I purchased this tent because my girlfriend at the…
Design: 1 season tent that will work for 3+
Ease of Setup: A child could do it in 2 min
Weight: under 4 lbs
Price Paid: $350
I purchased this tent because my girlfriend at the time and I became dog owners and needed a tent that would hold us, our dog and survive 3+ season camping in the Canadian Rockies. We used it a few times in perfect weather while backpacking and were in general very happy with the ease of set up, the taut walls and the living space. Our dog (a hyperactive husky cross) was even OK with it.
Coincidentally I needed a tent for a 5-day summer mountaineering trip to the remote Brazeau Icefield in Jasper National Park and considering my only other tent is a heavy winter bombshelter, I elected to bring the Vario and hope for nice weather...what a nice thought.

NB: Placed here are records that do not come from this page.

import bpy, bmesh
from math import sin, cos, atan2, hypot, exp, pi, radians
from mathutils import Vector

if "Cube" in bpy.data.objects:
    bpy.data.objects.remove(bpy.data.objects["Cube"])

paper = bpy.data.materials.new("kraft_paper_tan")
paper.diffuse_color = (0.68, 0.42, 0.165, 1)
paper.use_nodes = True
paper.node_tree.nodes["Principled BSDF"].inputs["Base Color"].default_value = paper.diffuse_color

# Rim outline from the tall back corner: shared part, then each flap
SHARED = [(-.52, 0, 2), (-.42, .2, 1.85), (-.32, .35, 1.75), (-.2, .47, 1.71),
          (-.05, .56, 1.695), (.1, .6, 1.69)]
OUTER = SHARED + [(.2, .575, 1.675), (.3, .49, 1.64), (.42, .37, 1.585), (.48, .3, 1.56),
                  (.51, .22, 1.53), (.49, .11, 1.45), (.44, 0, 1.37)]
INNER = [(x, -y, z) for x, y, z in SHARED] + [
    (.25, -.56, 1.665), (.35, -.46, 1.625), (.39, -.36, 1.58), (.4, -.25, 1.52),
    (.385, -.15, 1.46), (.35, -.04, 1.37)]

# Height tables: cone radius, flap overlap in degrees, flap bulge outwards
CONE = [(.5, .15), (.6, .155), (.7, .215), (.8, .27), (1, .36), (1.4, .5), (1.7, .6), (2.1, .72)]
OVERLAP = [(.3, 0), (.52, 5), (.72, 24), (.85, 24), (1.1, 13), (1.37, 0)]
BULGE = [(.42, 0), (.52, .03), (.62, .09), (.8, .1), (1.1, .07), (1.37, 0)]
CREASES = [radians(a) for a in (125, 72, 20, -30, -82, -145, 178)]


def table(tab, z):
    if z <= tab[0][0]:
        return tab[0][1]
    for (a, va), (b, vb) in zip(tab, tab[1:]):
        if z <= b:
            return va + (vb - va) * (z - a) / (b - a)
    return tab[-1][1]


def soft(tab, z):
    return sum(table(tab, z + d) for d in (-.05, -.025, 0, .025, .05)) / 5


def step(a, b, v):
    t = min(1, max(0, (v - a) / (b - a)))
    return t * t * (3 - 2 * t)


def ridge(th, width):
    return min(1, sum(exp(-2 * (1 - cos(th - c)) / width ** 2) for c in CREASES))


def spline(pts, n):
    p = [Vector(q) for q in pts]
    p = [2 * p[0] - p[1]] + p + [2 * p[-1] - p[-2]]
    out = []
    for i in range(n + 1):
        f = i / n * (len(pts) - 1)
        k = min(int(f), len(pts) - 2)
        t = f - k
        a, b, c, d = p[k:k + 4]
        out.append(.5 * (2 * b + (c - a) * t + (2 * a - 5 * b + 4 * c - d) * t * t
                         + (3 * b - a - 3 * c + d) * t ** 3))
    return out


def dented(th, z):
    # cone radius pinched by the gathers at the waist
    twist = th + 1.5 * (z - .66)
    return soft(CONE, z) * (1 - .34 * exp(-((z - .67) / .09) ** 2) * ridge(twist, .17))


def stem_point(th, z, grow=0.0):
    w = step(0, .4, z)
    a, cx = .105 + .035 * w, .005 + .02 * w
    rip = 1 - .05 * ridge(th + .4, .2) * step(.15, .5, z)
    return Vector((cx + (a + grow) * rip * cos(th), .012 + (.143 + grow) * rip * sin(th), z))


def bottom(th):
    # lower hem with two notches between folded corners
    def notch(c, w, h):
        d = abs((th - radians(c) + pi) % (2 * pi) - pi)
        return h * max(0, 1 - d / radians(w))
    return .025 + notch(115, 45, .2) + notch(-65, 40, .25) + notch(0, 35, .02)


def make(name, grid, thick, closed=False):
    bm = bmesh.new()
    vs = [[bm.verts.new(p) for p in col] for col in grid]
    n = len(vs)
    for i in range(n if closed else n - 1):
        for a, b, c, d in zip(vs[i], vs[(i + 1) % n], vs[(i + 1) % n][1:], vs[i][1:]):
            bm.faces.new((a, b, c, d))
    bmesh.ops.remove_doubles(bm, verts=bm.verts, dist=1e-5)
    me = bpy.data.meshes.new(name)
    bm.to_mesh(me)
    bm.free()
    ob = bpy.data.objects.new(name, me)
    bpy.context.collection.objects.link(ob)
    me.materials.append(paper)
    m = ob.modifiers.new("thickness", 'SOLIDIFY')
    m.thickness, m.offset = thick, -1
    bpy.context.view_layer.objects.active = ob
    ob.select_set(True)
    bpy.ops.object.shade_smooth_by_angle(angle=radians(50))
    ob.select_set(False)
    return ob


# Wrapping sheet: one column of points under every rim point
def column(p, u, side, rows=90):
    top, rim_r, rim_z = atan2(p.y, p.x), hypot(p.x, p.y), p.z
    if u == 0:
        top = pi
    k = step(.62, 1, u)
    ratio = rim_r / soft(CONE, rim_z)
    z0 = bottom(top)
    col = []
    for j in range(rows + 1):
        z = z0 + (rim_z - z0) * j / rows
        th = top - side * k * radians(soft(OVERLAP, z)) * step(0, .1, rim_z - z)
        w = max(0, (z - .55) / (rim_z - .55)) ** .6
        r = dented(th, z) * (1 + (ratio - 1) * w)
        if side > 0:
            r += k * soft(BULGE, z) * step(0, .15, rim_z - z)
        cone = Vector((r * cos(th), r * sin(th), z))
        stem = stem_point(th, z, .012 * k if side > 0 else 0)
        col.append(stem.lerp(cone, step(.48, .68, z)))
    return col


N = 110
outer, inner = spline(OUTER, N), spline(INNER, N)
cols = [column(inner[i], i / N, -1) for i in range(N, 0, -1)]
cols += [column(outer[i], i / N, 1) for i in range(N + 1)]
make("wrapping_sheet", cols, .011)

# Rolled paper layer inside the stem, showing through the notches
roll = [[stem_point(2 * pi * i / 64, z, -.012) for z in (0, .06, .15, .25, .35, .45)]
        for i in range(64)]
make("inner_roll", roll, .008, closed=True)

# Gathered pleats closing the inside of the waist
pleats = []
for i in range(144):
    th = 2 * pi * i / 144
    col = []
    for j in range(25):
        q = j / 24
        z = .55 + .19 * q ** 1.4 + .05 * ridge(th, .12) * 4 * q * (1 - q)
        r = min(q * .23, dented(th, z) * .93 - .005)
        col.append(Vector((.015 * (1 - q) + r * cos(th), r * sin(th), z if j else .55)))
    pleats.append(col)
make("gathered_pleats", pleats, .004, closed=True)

Our first day was pleasant as we followed the discontinuous games trails and flood plains leading to the icefield. As we set up our camp on an exposed ridge next to the snout of the glacier at about 9500 feet it started to snow lightly. For 2 days it snowed and as Mike and I sat in our little "1 season" tent while the maelstrom erupted outside we were surprisingly dry and very comfortable, stable and quiet while guyed down the tent performed wonderfully.
During dinner the first night (cooked in the vestibule) the other two members of our team were suffering in the latest BD single wall bivy tent so we invited them in for a round of cards, enormous talk and scotch tasting. This theme continued for the next days! 4 in a tent made for 3, sitting round very comfy like.
We left the Brazeau with nothing but fond memories of hanging out in the Vario yukking it up, eating and drinking.
Buy this thing.
TNF says 3 person, but this is REALLY a 2 person tent…
Design: three season, free standing except vestibule
Ease of Setup: great - exterior poles with simple clips
Weight: 5 pounds actual weight
Price Paid: $339
TNF says 3 person, but this is REALLY a 2 person tent with room for gear. At 5 pounds (measured weight) it's still light and surprisingly sturdy in the wind (if you guy it out properly). The cross-pole at the top forms 'eaves' so you can leave the tops of both doors open even in pouring rain - VERY COOL feature. With two side doors and vestibules, it's a hybrid between a single-walltent (on the ends) and a classic double-wall tent (most of the roof and both sides). The eaves cause the vestibule to have limited headroom, but there's room for a cannister stove if you're careful.
In hot weather, being able to completely roll back both sides while still having bug screens and shade from the eaves is fabulous. In blowing snow (or dust, as I just found out) the lack of a fabric cover for the screen portions can let spindrift in - a common problem with today's 3 season tents.
So far I've only used it on snow and in the desert, but with all the roof vents I can't imagine condensation will be any problem at all.